    — Wesley, Owl Eyes Editor
  14. This is an example of personification, or attributing human qualities to nonhuman things. Personification serves to make things, like the earth, more sympathetic to humans, which can make it easier to form comparisons to seek understanding of the human condition. Here, the speaker attributes the earth with “sad” and “old” qualities and an ability to act with agency. (It “must borrow its mirth.”) By doing this, the speaker draws the earth into the human realm, portraying it as a melancholic entity that needs to draw on the happiness of others. This appears to add weight to the positive assertions that the speaker makes, emphasizing the ability of one’s actions to positively affect others.

    — Wesley, Owl Eyes Editor
  15. The noun “mirth” refers to a pleasurable feeling, such as enjoyment, gratification, or happiness. This word has also often been used to specifically refer to religious joy and heavenly bliss. The speaker indicates that the earth must borrow this feeling—presumably from us when we laugh, as indicated by the first line. Laughter and mirth, then, are depicted as representing a kind of spiritual happiness.

    — Wesley, Owl Eyes Editor
  16. The appearance of the word “alone” at the beginning of a poem titled “Solitude” should give readers pause. Titles often provide important context for overall themes in poems. Since “solitude” means the state of living or being alone, then we should look at how the speaker talks about this condition.
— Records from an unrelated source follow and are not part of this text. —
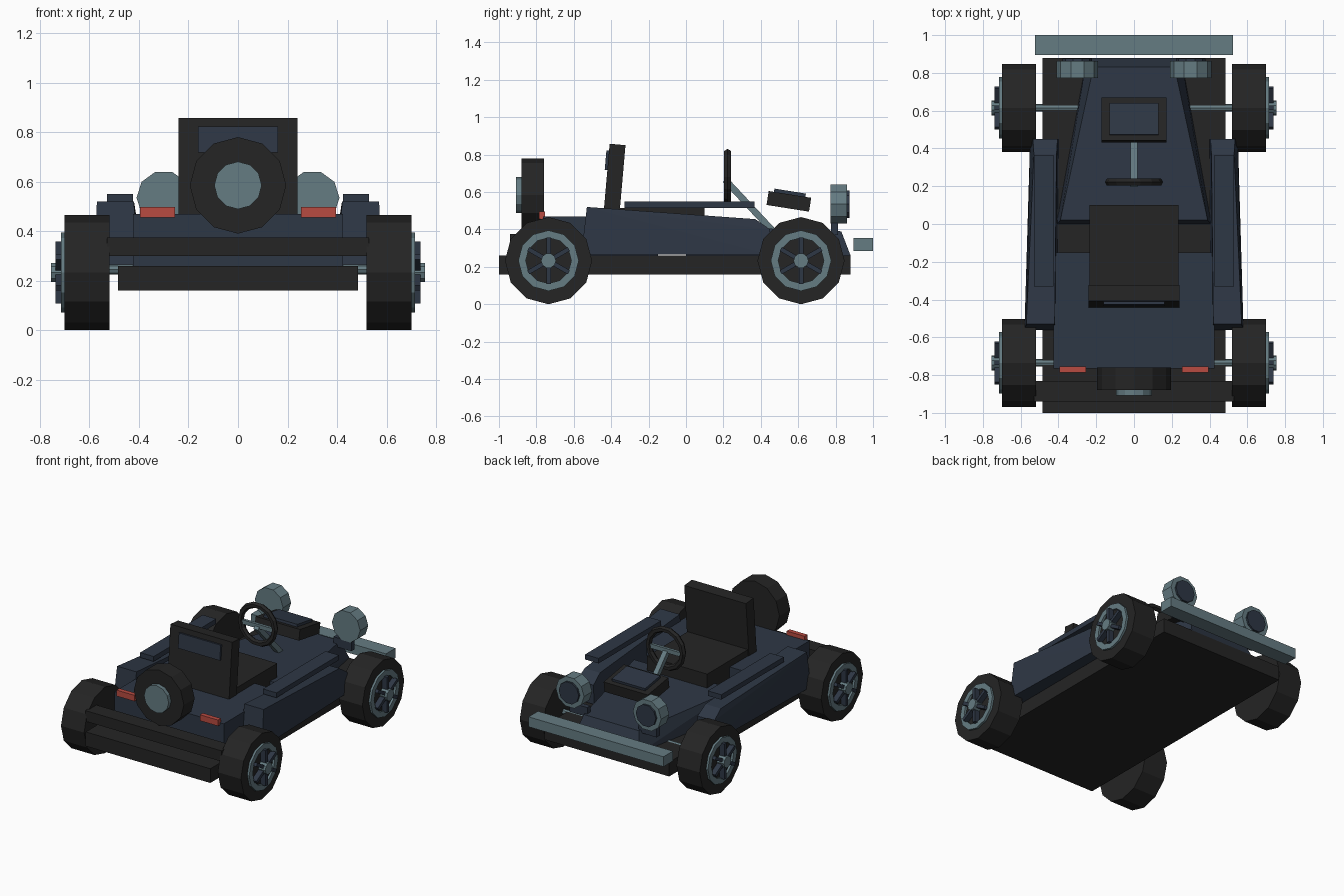
import bpy, bmesh, math
from mathutils import Vector, Matrix

if "Cube" in bpy.data.objects:
    bpy.data.objects.remove(bpy.data.objects["Cube"])


def material(name, rgb):
    m = bpy.data.materials.new(name)
    m.diffuse_color = (*rgb, 1)
    m.use_nodes = True
    m.node_tree.nodes["Principled BSDF"].inputs["Base Color"].default_value = m.diffuse_color
    return m


BLACK = material("black", (0.018, 0.018, 0.018))
NAVY = material("navy", (0.027, 0.038, 0.059))
STEEL = material("steel grey", (0.13, 0.2, 0.225))
RED = material("lamp red", (0.48, 0.07, 0.053))


def finish(name, bm, mat):
    bmesh.ops.recalc_face_normals(bm, faces=bm.faces)
    me = bpy.data.meshes.new(name)
    bm.to_mesh(me)
    bm.free()
    me.materials.append(mat)
    ob = bpy.data.objects.new(name, me)
    bpy.context.collection.objects.link(ob)
    return ob


def hull(name, pts, mat):
    bm = bmesh.new()
    for p in pts:
        bm.verts.new(p)
    bmesh.ops.convex_hull(bm, input=bm.verts)
    bmesh.ops.dissolve_limit(bm, angle_limit=0.01, verts=bm.verts, edges=bm.edges)
    return finish(name, bm, mat)


def box(name, x, y, z, mat):
    return hull(name, [(a, b, c) for a in x for b in y for c in z], mat)


def tilted_box(name, center, size, degrees, mat):
    rot = Matrix.Rotation(math.radians(degrees), 3, 'X')
    pts = [Vector(center) + rot @ Vector((a * size[0] / 2, b * size[1] / 2, c * size[2] / 2))
           for a in (-1, 1) for b in (-1, 1) for c in (-1, 1)]
    return hull(name, pts, mat)


def around(axis, center, r, t, a):
    # point on a circle; t is the absolute position along the axis
    u, v = r * math.cos(a), r * math.sin(a)
    if axis == 'X':
        return (t, center[0] + u, center[1] + v)
    return (center[0] + u, t, center[1] + v)


def disc(name, axis, center, r, t0, t1, n, mat):
    return hull(name, [around(axis, center, r, t, i * math.tau / n)
                       for t in (t0, t1) for i in range(n)], mat)


def ring(name, axis, center, r0, r1, t0, t1, n, mat):
    bm = bmesh.new()
    loops = [[bm.verts.new(around(axis, center, r, t, i * math.tau / n)) for i in range(n)]
             for r, t in ((r0, t0), (r1, t0), (r1, t1), (r0, t1))]
    for k in range(4):
        a, b = loops[k], loops[(k + 1) % 4]
        for i in range(n):
            j = (i + 1) % n
            bm.faces.new((a[i], a[j], b[j], b[i]))
    return finish(name, bm, mat)


# chassis and bumpers
box("chassis", (-.485, .485), (-1, .88), (.16, .26), BLACK)
box("rear_bar", (-.53, .53), (-.94, -.83), (.30, .375), BLACK)
box("bumper", (-.525, .525), (.895, 1), (.285, .355), STEEL)

# body: rear box and tapered nose
box("rear_body", (-.425, .425), (-.765, -.15), (.26, .47), NAVY)
hull("nose", [(s * x, y, z) for s in (-1, 1) for x, y, z in (
    (.41, 0, .26), (.39, .02, .42), (.25, .88, .26), (.215, .83, .39))], NAVY)

# seat
box("seat_cushion", (-.235, .235), (-.36, .10), (.3, .515), BLACK)
tilted_box("seat_back", (0, -.385, .635), (.48, .085, .44), -5, BLACK)
tilted_box("seat_back_panel", (0, -.42, .77), (.325, .02, .105), -5, NAVY)

# steering wheel and column
bpy.ops.mesh.primitive_torus_add(location=(0, .222, .68), rotation=(math.pi / 2, 0, 0),
                                 major_segments=14, minor_segments=6,
                                 major_radius=.133, minor_radius=.021)
wheel = bpy.context.object
wheel.name = "steering_wheel"
wheel.data.materials.append(BLACK)
box("steering_spoke", (-.13, .13), (.212, .232), (.655, .685), STEEL)
tilted_box("steering_column", (0, .335, .53), (.035, .37, .035), -47, STEEL)

# dash box with its lid
tilted_box("dash_box", (0, .55, .55), (.345, .23, .075), -9, BLACK)
tilted_box("dash_lid", (0, .555, .593), (.26, .17, .024), -9, NAVY)

# spare wheel
disc("spare_tyre", 'Y', (0, .585), .195, -.88, -.76, 12, BLACK)
disc("spare_hub", 'Y', (0, .585), .096, -.908, -.87, 12, STEEL)

# axles
for n, y in (("rear", -.735), ("front", .615)):
    disc(n + "_axle", 'X', (y, .245), .02, -.54, .54, 8, STEEL)

for s, side in ((1, "right"), (-1, "left")):
    # side pods and their top rails
    hull(side + "_pod", [(s * x, y, z) for x, y, z in (
        (.41, -.56, .265), (.58, -.56, .265), (.40, .45, .265), (.55, .45, .265),
        (.42, -.53, .52), (.57, -.53, .52), (.41, .37, .455), (.53, .37, .455),
        (.405, .45, .40), (.535, .45, .40))], NAVY)
    box(side + "_rail", (s * .425, s * .53), (-.33, .365), (.515, .55), NAVY)

    # lamps
    box(side + "_tail_lamp", (s * .255, s * .395), (-.787, -.755), (.455, .497), RED)
    disc(side + "_headlamp", 'Y', (s * .3, .535), .11, .772, .862, 10, STEEL)
    disc(side + "_lens", 'Y', (s * .3, .535), .078, .85, .875, 10, NAVY)
    box(side + "_lamp_mount", (s * .2, s * .34), (.775, .812), (.37, .435), NAVY)

    # road wheels
    for n, y in (("rear", -.735), ("front", .615)):
        c, p = (y, .233), f"{side}_{n}_"
        disc(p + "tyre", 'X', c, .233, s * .52, s * .70, 12, BLACK)
        ring(p + "rim", 'X', c, .122, .162, s * .69, s * .715, 12, STEEL)
        disc(p + "hub", 'X', c, .04, s * .69, s * .755, 10, STEEL)
        for k in range(6):
            a = math.radians(30 + 60 * k)
            d, e = Vector((math.cos(a), math.sin(a))), Vector((-math.sin(a), math.cos(a)))
            pts = [Vector(c) + d * r + e * w for r in (.02, .125) for w in (-.012, .012)]
            hull(p + f"spoke_{k + 1}", [(s * x, q.x, q.y) for x in (.695, .738) for q in pts], NAVY)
In this line, weeping is depicted as a personal action, which suggests that something like grief, which can cause one to weep, is something that is felt on a personal level independent of others.

    — Wesley, Owl Eyes Editor
  17. Wilcox’s “Solitude” is one of her better known works largely in part due to this often-quoted first line. On the surface level, this statement appears to suggest that if you are happy, then the world will be happy with you. However, the title of the work is “Solitude” which suggests that inclusion, such as others sharing happiness with you, is not going to be the primary focus; in fact, “solitude” conveys a tone of melancholy, not happiness. Keep this discrepancy in mind as Wilcox advances her claims about solitude and the human condition.

    — Wesley, Owl Eyes Editor
  18. In Greek mythology, “nectar,” or ambrosia, is the food of the Gods on Mount Olympus. Mount Olympus was a place of excessive pleasure and comfort. In using this language, the speaker casts the positive side of life as an almost edenic existence. This allusion suggests that if one laughs instead of weeping, or rejoices instead of grieving, then they will enjoy the comfort of the gods on earth.

    — Caitlin, Owl Eyes Staff
  19. The presence of “echoes” and a “shrinking voice” may remind the reader of the story of Echo and Narcissus. In this Greek myth, Echo, a woodland nymph, fell in love with Narcissus, the most beautiful youth in the land. Echo told everyone she met how lovesick she was over the man. The Goddess Hera grew impatient with the girl and cursed her so that she could only repeat the last words she heard. When Echo tried to tell Narcissus that she loved him, she could only repeat his cruel words back to him. When he left her, Echo crawled into a cave where she wasted away until she was only a voice. While Wilcox does not explicitly reference this myth, the images she uses allude to the tale and its theme: speaking too much about one’s heartache will only cause one to end up alone.

    — Caitlin, Owl Eyes Staff
  20. The progression of platitudes in this poem can also be read as a description of the world as it is. Since the poem is titled “Solitude” and these platitudes describe interactions between people, the careful reader will notice that these platitudes are not the focus of the poem. Even though they dominate the majority of the lines, these descriptions of social interaction are mere distraction from the overall theme Wilcox portrays: everyone lives and dies alone.

    — Caitlin, Owl Eyes Staff